(Rendered images with source text)
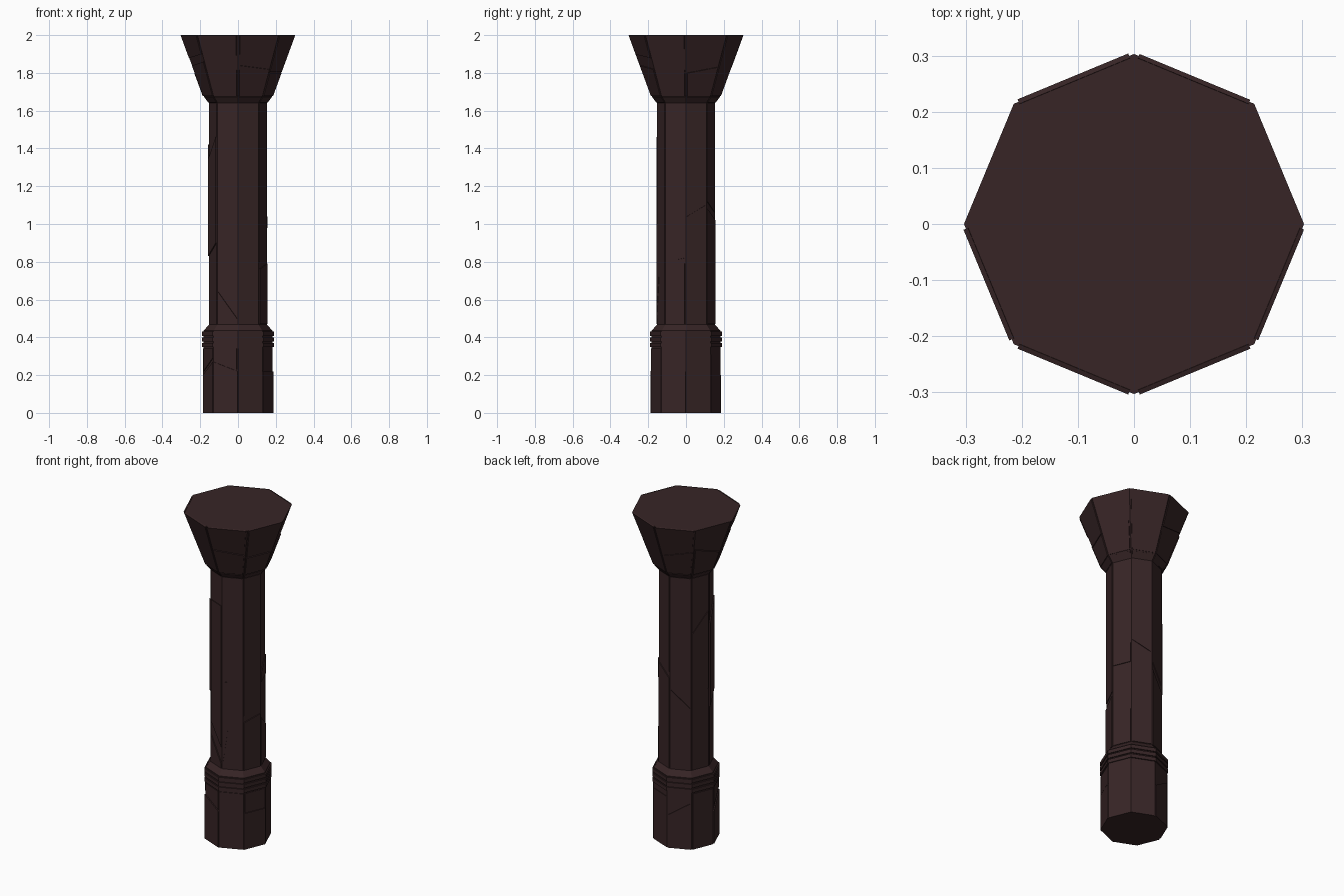
import bpy, bmesh, math
from mathutils import Vector

if "Cube" in bpy.data.objects:
    bpy.data.objects.remove(bpy.data.objects["Cube"])

mat = bpy.data.materials.new("dark brown stone")
mat.diffuse_color = (0.038, 0.018, 0.019, 1)
mat.use_nodes = True
mat.node_tree.nodes["Principled BSDF"].inputs["Base Color"].default_value = mat.diffuse_color

# (z, corner radius) of the eight-sided column, corners on the axes
PROFILE = [(0, .182), (.435, .182), (.468, .153), (1.64, .153), (1.68, .184), (2.0, .303)]


def radius(z):
    for (z0, r0), (z1, r1) in zip(PROFILE, PROFILE[1:]):
        if z <= z1:
            return r0 + (r1 - r0) * (z - z0) / (z1 - z0)
    return PROFILE[-1][1]


def corner(k, z):
    a = math.radians(45 * k)
    return Vector((radius(z) * math.cos(a), radius(z) * math.sin(a), z))


def finish(bm, name):
    bmesh.ops.recalc_face_normals(bm, faces=bm.faces)
    me = bpy.data.meshes.new(name)
    bm.to_mesh(me)
    bm.free()
    me.materials.append(mat)
    ob = bpy.data.objects.new(name, me)
    bpy.context.collection.objects.link(ob)


def add_plate(bm, k, outline, d=.006):
    """Thin slab on side k; outline is (fraction across side, z)."""
    zs = [z for _, z in outline]
    zm, e = (min(zs) + max(zs)) / 2, .003
    n = (corner(k + 1, zm) - corner(k, zm)).cross(corner(k, zm + e) - corner(k, zm - e)).normalized()
    base = [corner(k, z).lerp(corner(k + 1, z), u) for u, z in outline]
    lo = [bm.verts.new(p - n * .004) for p in base]
    hi = []
    for p in base:
        q = p + n * d
        q.z = min(max(q.z, 0), 2.0)
        hi.append(bm.verts.new(q))
    bm.faces.new(hi)
    bm.faces.new(lo[::-1])
    for i in range(len(lo)):
        j = (i + 1) % len(lo)
        bm.faces.new((lo[i], lo[j], hi[j], hi[i]))


def plates(name, items):
    bm = bmesh.new()
    for k, outline, d in items:
        add_plate(bm, k, outline, d)
    finish(bm, name)


def quad(zl, zr, tl, tr, a=.04, b=.96):
    return [(a, zl), (b, zr), (b, tr), (a, tl)]


# Solid core
bm = bmesh.new()
rings = [[bm.verts.new(corner(k, z)) for k in range(8)] for z, _ in PROFILE]
for a, b in zip(rings, rings[1:]):
    for k in range(8):
        bm.faces.new((a[k], a[(k + 1) % 8], b[(k + 1) % 8], b[k]))
bm.faces.new(rings[0][::-1])
bm.faces.new(rings[-1])
finish(bm, "column_core")

# Sides: 0 east-northeast, counter-clockwise; 5 and 6 face the front
plates("shaft_plates", [
    (0, quad(.47, .47, .76, .68), .004), (0, quad(.98, .98, 1.04, 1.10), .004),
    (1, quad(.47, .47, 1.08, 1.02), .005), (1, quad(1.12, 1.06, 1.64, 1.64), .003),
    (2, quad(.47, .47, .95, .85), .005), (2, quad(1.0, .9, 1.64, 1.64), .003),
    (3, quad(.47, .47, 1.64, 1.64), .003), (3, quad(.85, .95, 1.3, 1.42), .007),
    (4, quad(.47, .47, 1.64, 1.64), .003), (4, quad(.83, .90, 1.34, 1.46), .009),
    (5, quad(.72, .60, 1.46, 1.46, .08), .005), (5, quad(.47, .47, .64, .50), .005),
    (6, quad(.47, .47, 1.64, 1.64), .003), (6, [(.04, .5), (.3, .72), (.3, 1.0), (.04, 1.0)], .005),
    (7, quad(.47, .47, .76, .79), .006), (7, quad(.80, .82, 1.64, 1.64), .003)])

plates("capital_plates", [
    (0, quad(1.68, 1.68, 1.80, 1.83), .005),
    (1, quad(1.68, 1.68, 2, 2), .004),
    (2, quad(1.68, 1.68, 1.80, 1.84), .003), (2, quad(1.83, 1.87, 2, 2), .005),
    (3, quad(1.68, 1.68, 1.86, 1.80), .006),
    (4, quad(1.68, 1.68, 1.84, 1.86), .004), (4, quad(1.88, 1.90, 2, 2), .005),
    (5, quad(1.68, 1.68, 2, 2), .005),
    (6, quad(1.68, 1.68, 1.84, 1.82), .005), (6, quad(1.90, 1.88, 2, 2), .005),
    (7, quad(1.68, 1.68, 1.80, 1.80), .005), (7, quad(1.805, 1.805, 2, 2), .004)])

plates("base_plates", [
    (0, quad(0, 0, .35, .35, 0, 1), .002),
    (1, quad(0, 0, .31, .31), .002),
    (2, quad(0, 0, .20, .28), .005),
    (3, quad(0, 0, .34, .34), .005),
    (4, quad(0, 0, .20, .27, .02, 1), .006), (4, quad(.22, .29, .34, .34), .004),
    (5, quad(0, 0, .27, .22, 0, 1), .006), (5, quad(.28, .23, .34, .34), .004),
    (6, quad(0, 0, .34, .34, 0, 1), .004),
    (7, quad(0, 0, .22, .22, 0, 1), .005), (7, quad(.225, .225, .34, .34), .003)])

# Three narrow bands round the top of the base
plates("base_bands", [(k, quad(z, z, z + .022, z + .022, -.02, 1.02), .007)
                      for k in range(8) for z in (.348, .378, .408)])

# Trim strips where the shaft meets the capital
plates("neck_trim", [(k, quad(1.645, 1.645, 1.674, 1.674), .003) for k in range(8)])
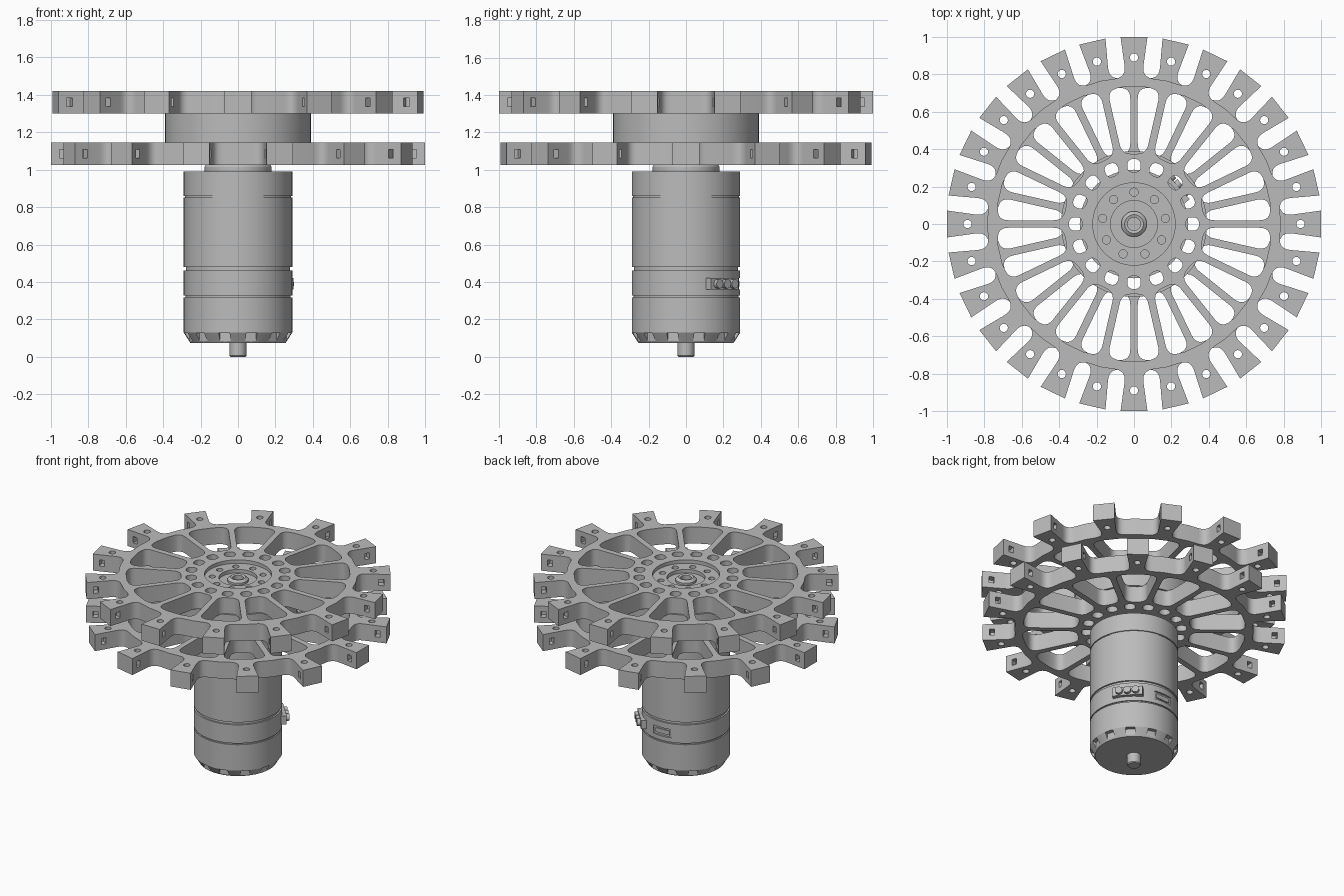
import bpy, bmesh, math
from mathutils import Vector, Matrix

if "Cube" in bpy.data.objects:
    bpy.data.objects.remove(bpy.data.objects["Cube"])

TAU = math.tau
TEETH = 14
PITCH = TAU / TEETH

metal = bpy.data.materials.new("grey_metal")
metal.use_nodes = True
GREY = (0.5, 0.5, 0.5, 1)
metal.diffuse_color = GREY
metal.node_tree.nodes["Principled BSDF"].inputs["Base Color"].default_value = GREY


def activate(ob):
    bpy.ops.object.select_all(action='DESELECT')
    ob.select_set(True)
    bpy.context.view_layer.objects.active = ob


def finish(ob):
    ob.data.materials.clear()
    ob.data.materials.append(metal)
    activate(ob)
    bpy.ops.object.shade_smooth_by_angle(angle=math.radians(30))
    return ob


def from_bmesh(name, bm):
    bmesh.ops.remove_doubles(bm, verts=bm.verts, dist=1e-5)
    bmesh.ops.recalc_face_normals(bm, faces=bm.faces)
    me = bpy.data.meshes.new(name)
    bm.to_mesh(me)
    bm.free()
    ob = bpy.data.objects.new(name, me)
    bpy.context.collection.objects.link(ob)
    return ob


def polar(r, a):
    return Vector((r * math.cos(a), r * math.sin(a)))


def local(u, v, a):
    """Radial distance u and sideways offset v, turned to angle a."""
    return Matrix.Rotation(a, 2) @ Vector((u, v))


def fillet(corners, steps=6):
    """Round each (point, cut length) corner of a closed outline."""
    out = []
    for i, (p, d) in enumerate(corners):
        if d == 0:
            out.append(p)
            continue
        a = p + (corners[i - 1][0] - p).normalized() * d
        b = p + (corners[(i + 1) % len(corners)][0] - p).normalized() * d
        for k in range(steps + 1):
            t = k / steps
            out.append(a * (1 - t) ** 2 + p * 2 * t * (1 - t) + b * t * t)
    return out


def circle(r, centre=Vector((0, 0)), n=24):
    return [centre + polar(r, TAU * k / n) for k in range(n)]


def plate(name, outlines, z0, z1):
    """Flat plate from an outer outline and any number of holes."""
    cu = bpy.data.curves.new(name, 'CURVE')
    cu.dimensions = '2D'
    cu.fill_mode = 'BOTH'
    cu.extrude = (z1 - z0) / 2
    for pts in outlines:
        sp = cu.splines.new('POLY')
        sp.points.add(len(pts) - 1)
        for q, p in zip(sp.points, pts):
            q.co = (p.x, p.y, 0, 1)
        sp.use_cyclic_u = True
    ob = bpy.data.objects.new(name, cu)
    bpy.context.collection.objects.link(ob)
    activate(ob)
    bpy.ops.object.convert(target='MESH')
    ob = bpy.context.view_layer.objects.active
    bm = bmesh.new()
    bm.from_mesh(ob.data)
    bmesh.ops.remove_doubles(bm, verts=bm.verts, dist=1e-5)
    bmesh.ops.translate(bm, verts=bm.verts, vec=(0, 0, (z0 + z1) / 2))
    bmesh.ops.recalc_face_normals(bm, faces=bm.faces)
    bm.to_mesh(ob.data)
    bm.free()
    return ob


def lathe(name, profile, n=64):
    bm = bmesh.new()
    vs = [bm.verts.new((r, 0, z)) for r, z in profile]
    es = [bm.edges.new(pair) for pair in zip(vs, vs[1:])]
    bmesh.ops.spin(bm, geom=vs + es, cent=(0, 0, 0), axis=(0, 0, 1),
                   angle=TAU, steps=n, use_duplicate=False)
    return from_bmesh(name, bm)


def boxes(name, angles, r, z, size):
    """Boxes facing outward at the given angles, joined in one object."""
    bm = bmesh.new()
    for a in angles:
        m = Matrix.Rotation(a, 4, 'Z') @ Matrix.Translation((r, 0, z)) @ Matrix.Diagonal((*size, 1))
        bmesh.ops.create_cube(bm, size=1, matrix=m)
    return from_bmesh(name, bm)


def cut(ob, cutter):
    mod = ob.modifiers.new("cut", 'BOOLEAN')
    mod.operation = 'DIFFERENCE'
    mod.solver = 'EXACT'
    mod.object = cutter
    activate(ob)
    bpy.ops.object.modifier_apply(modifier=mod.name)
    bpy.data.objects.remove(cutter)


def wheel(name, phase, z0, z1):
    rim, holes = [], []
    angles = [phase + PITCH * i for i in range(TEETH)]
    for a in angles:
        # flared tooth and the valley after it
        rim += [(local(0.785, -0.042, a), 0.06), (local(1, -0.072, a), 0),
                (local(1, 0.072, a), 0), (local(0.785, 0.042, a), 0.06),
                (polar(0.785, a + PITCH / 2), 0)]
        holes.append(circle(0.022, polar(0.89, a), 16))
        # opening behind the tooth, between two spokes that meet the valleys
        s, e = a - PITCH / 2, a + PITCH / 2
        holes.append(fillet([
            (local(0.38, 0.02, s), 0.05), (local(0.73, 0.02, s), 0.06),
            (polar(0.735, s + PITCH * 0.35), 0), (polar(0.735, s + PITCH * 0.65), 0),
            (local(0.73, -0.02, e), 0.06), (local(0.38, -0.02, e), 0.05)]))
    # ring of short slots around the hub
    for k in range(16):
        a = TAU * k / 16
        holes.append(fillet([(local(u, v, a), 0.033) for u, v in
                             ((0.277, -0.036), (0.347, -0.036), (0.347, 0.036), (0.277, 0.036))]))
    ob = plate(name, [fillet(rim)] + holes + [circle(0.22, n=64)], z0, z1)
    # square pockets in both flanks of each tooth
    flanks = [a + s for a in angles for s in (-0.06, 0.06)]
    cut(ob, boxes("pocket_cutter", flanks, 0.94, (z0 + z1) / 2, (0.034, 0.08, 0.045)))
    return finish(ob)


# Two toothed wheels, half a pitch apart
wheel("upper_wheel", math.pi / 2, 1.30, 1.42)
wheel("lower_wheel", 0, 1.025, 1.145)

# Spacer ring between the wheels
finish(plate("spacer_ring", [circle(0.39, n=64), circle(0.35, n=64)], 1.14, 1.305))

# Hub plate with its bolt holes, and the centre boss with a floor below the bolts
bolts = [circle(0.022, polar(0.17, math.pi / 2 + TAU * k / 9), 16) for k in range(9)]
finish(plate("hub_plate", [circle(0.222, n=64)] + bolts + [circle(0.125, n=48)], 1.33, 1.395))
finish(lathe("centre_boss", [(0, 1.36), (0.035, 1.36), (0.035, 1.395), (0.05, 1.40), (0.068, 1.385),
                             (0.068, 1.37), (0.127, 1.37), (0.127, 1.335), (0.222, 1.335),
                             (0.222, 1.30), (0.127, 1.30), (0.127, 1.03), (0, 1.03)]))

# Motor body with grooves and a chamfered base
body = lathe("motor_body", [
    (0, 0.075), (0.255, 0.075), (0.29, 0.13),
    (0.29, 0.318), (0.281, 0.318), (0.281, 0.328), (0.29, 0.328),
    (0.29, 0.462), (0.279, 0.462), (0.279, 0.48), (0.29, 0.48),
    (0.29, 0.852), (0.283, 0.852), (0.283, 0.86), (0.29, 0.86),
    (0.29, 0.99), (0, 0.99)])
# Notches around the base and a recess for the label
cut(body, boxes("notch_cutter", [TAU * (k + 0.5) / 12 for k in range(12)],
                0.29, 0.09, (0.06, 0.06, 0.075)))
LABEL = math.radians(92)
cut(body, boxes("recess_cutter", [LABEL], 0.30, 0.39, (0.05, 0.14, 0.06)))
finish(body)
finish(boxes("label_plate", [LABEL], 0.277, 0.39, (0.012, 0.11, 0.03)))
finish(lathe("motor_neck", [(0, 0.98), (0.18, 0.98), (0.18, 1.015), (0.17, 1.03), (0, 1.03)]))
finish(lathe("motor_shaft", [(0, 0), (0.04, 0), (0.045, 0.006), (0.045, 0.09), (0, 0.09)], 32))

# Connector block with three round terminals
PLUG = math.radians(42)
finish(boxes("connector_block", [PLUG], 0.285, 0.39, (0.05, 0.2, 0.062)))
for i, side in enumerate((-0.055, 0, 0.055)):
    bm = bmesh.new()
    m = (Matrix.Rotation(PLUG, 4, 'Z') @ Matrix.Translation((0.315, side, 0.39))
         @ Matrix.Rotation(math.pi / 2, 4, 'Y'))
    bmesh.ops.create_cone(bm, cap_ends=True, segments=20, radius1=0.024, radius2=0.024,
                          depth=0.035, matrix=m)
    finish(from_bmesh(f"connector_terminal_{i + 1}", bm))
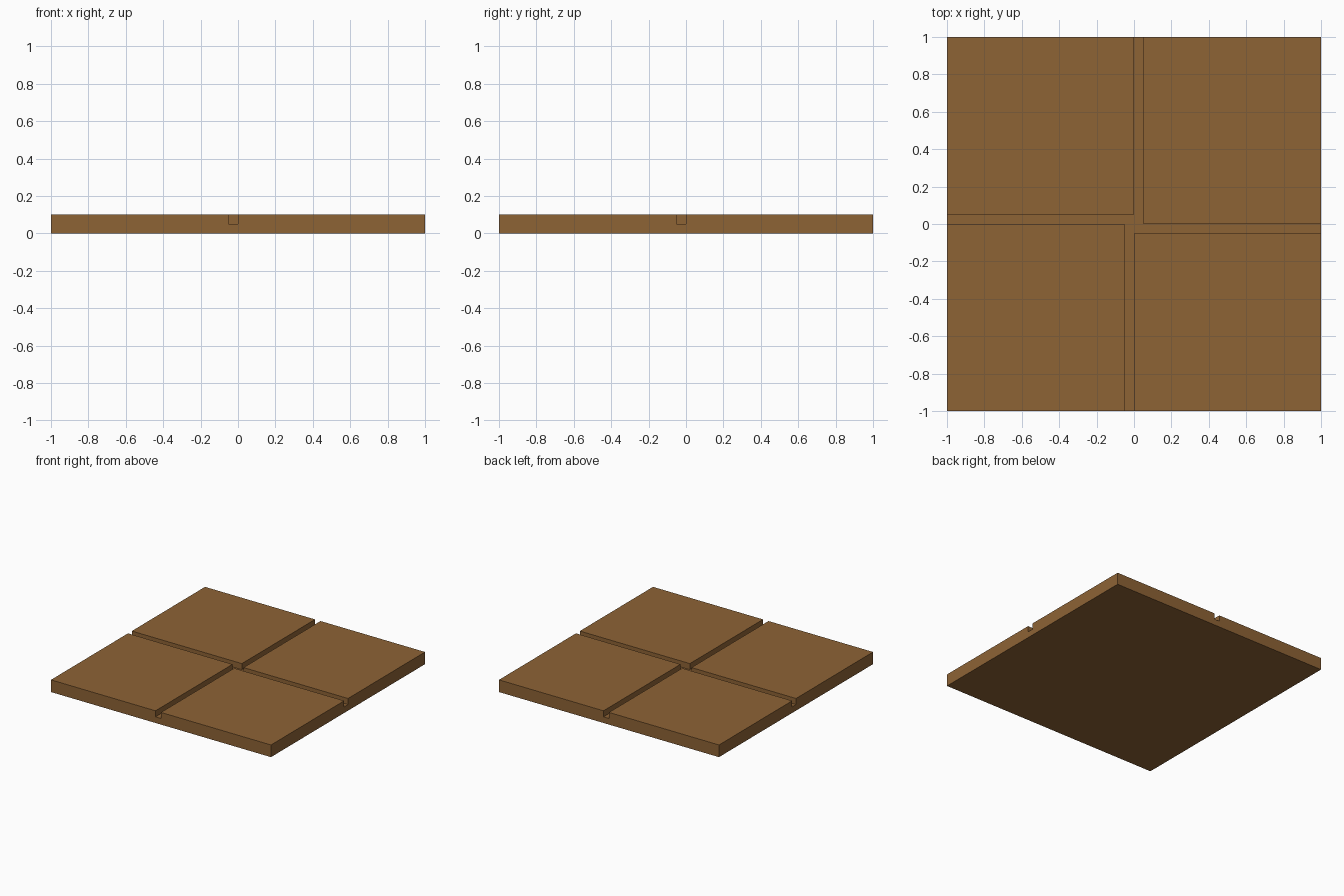
import bpy, bmesh
from mathutils import Vector

if "Cube" in bpy.data.objects:
    bpy.data.objects.remove(bpy.data.objects["Cube"])

G = 0.05   # groove width
H = 0.05   # base height; tiles rise by the same amount

wood = bpy.data.materials.new("brown_wood")
wood.diffuse_color = (0.27, 0.125, 0.036, 1)
wood.use_nodes = True
wood.node_tree.nodes["Principled BSDF"].inputs["Base Color"].default_value = wood.diffuse_color

# Base slab
bm = bmesh.new()
bmesh.ops.create_cube(bm, size=1)
bmesh.ops.scale(bm, vec=(2, 2, H), verts=bm.verts)
bmesh.ops.translate(bm, vec=(0, 0, H / 2), verts=bm.verts)

# Score the slab along the groove edges
for axis in (Vector((1, 0, 0)), Vector((0, 1, 0))):
    for d in (-G, 0, G):
        bmesh.ops.bisect_plane(bm, geom=bm.verts[:] + bm.edges[:] + bm.faces[:],
                               plane_co=axis * d, plane_no=axis)

# Raise four tiles arranged as a pinwheel
def in_tile(x, y):
    for _ in range(4):
        if x < -G and y < 0:
            return True
        x, y = -y, x
    return False

bm.normal_update()
tops = []
for f in bm.faces:
    c = f.calc_center_median()
    if f.normal.z > 0.9 and in_tile(c.x, c.y):
        tops.append(f)
ext = bmesh.ops.extrude_face_region(bm, geom=tops)
bmesh.ops.translate(bm, vec=(0, 0, H),
                    verts=[v for v in ext["geom"] if isinstance(v, bmesh.types.BMVert)])
bmesh.ops.delete(bm, geom=[f for f in tops if f.is_valid], context='FACES')

# Merge flat regions
bmesh.ops.dissolve_limit(bm, angle_limit=0.01, verts=bm.verts[:], edges=bm.edges[:])
bmesh.ops.recalc_face_normals(bm, faces=bm.faces[:])

mesh = bpy.data.meshes.new("floor_tile")
bm.to_mesh(mesh)
bm.free()
mesh.materials.append(wood)
bpy.context.collection.objects.link(bpy.data.objects.new("floor_tile", mesh))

§ What this task involves: Once the line with "ob = bpy.data.objects.new(name, cu)" is found in the records above, print exactly that line and every line after it through the line with "es = [bm.edges.new(pair)".

§ Result of the exercise:
    ob = bpy.data.objects.new(name, cu)
    bpy.context.collection.objects.link(ob)
    activate(ob)
    bpy.ops.object.convert(target='MESH')
    ob = bpy.context.view_layer.objects.active
    bm = bmesh.new()
    bm.from_mesh(ob.data)
    bmesh.ops.remove_doubles(bm, verts=bm.verts, dist=1e-5)
    bmesh.ops.translate(bm, verts=bm.verts, vec=(0, 0, (z0 + z1) / 2))
    bmesh.ops.recalc_face_normals(bm, faces=bm.faces)
    bm.to_mesh(ob.data)
    bm.free()
    return ob


def lathe(name, profile, n=64):
    bm = bmesh.new()
    vs = [bm.verts.new((r, 0, z)) for r, z in profile]
    es = [bm.edges.new(pair) for pair in zip(vs, vs[1:])]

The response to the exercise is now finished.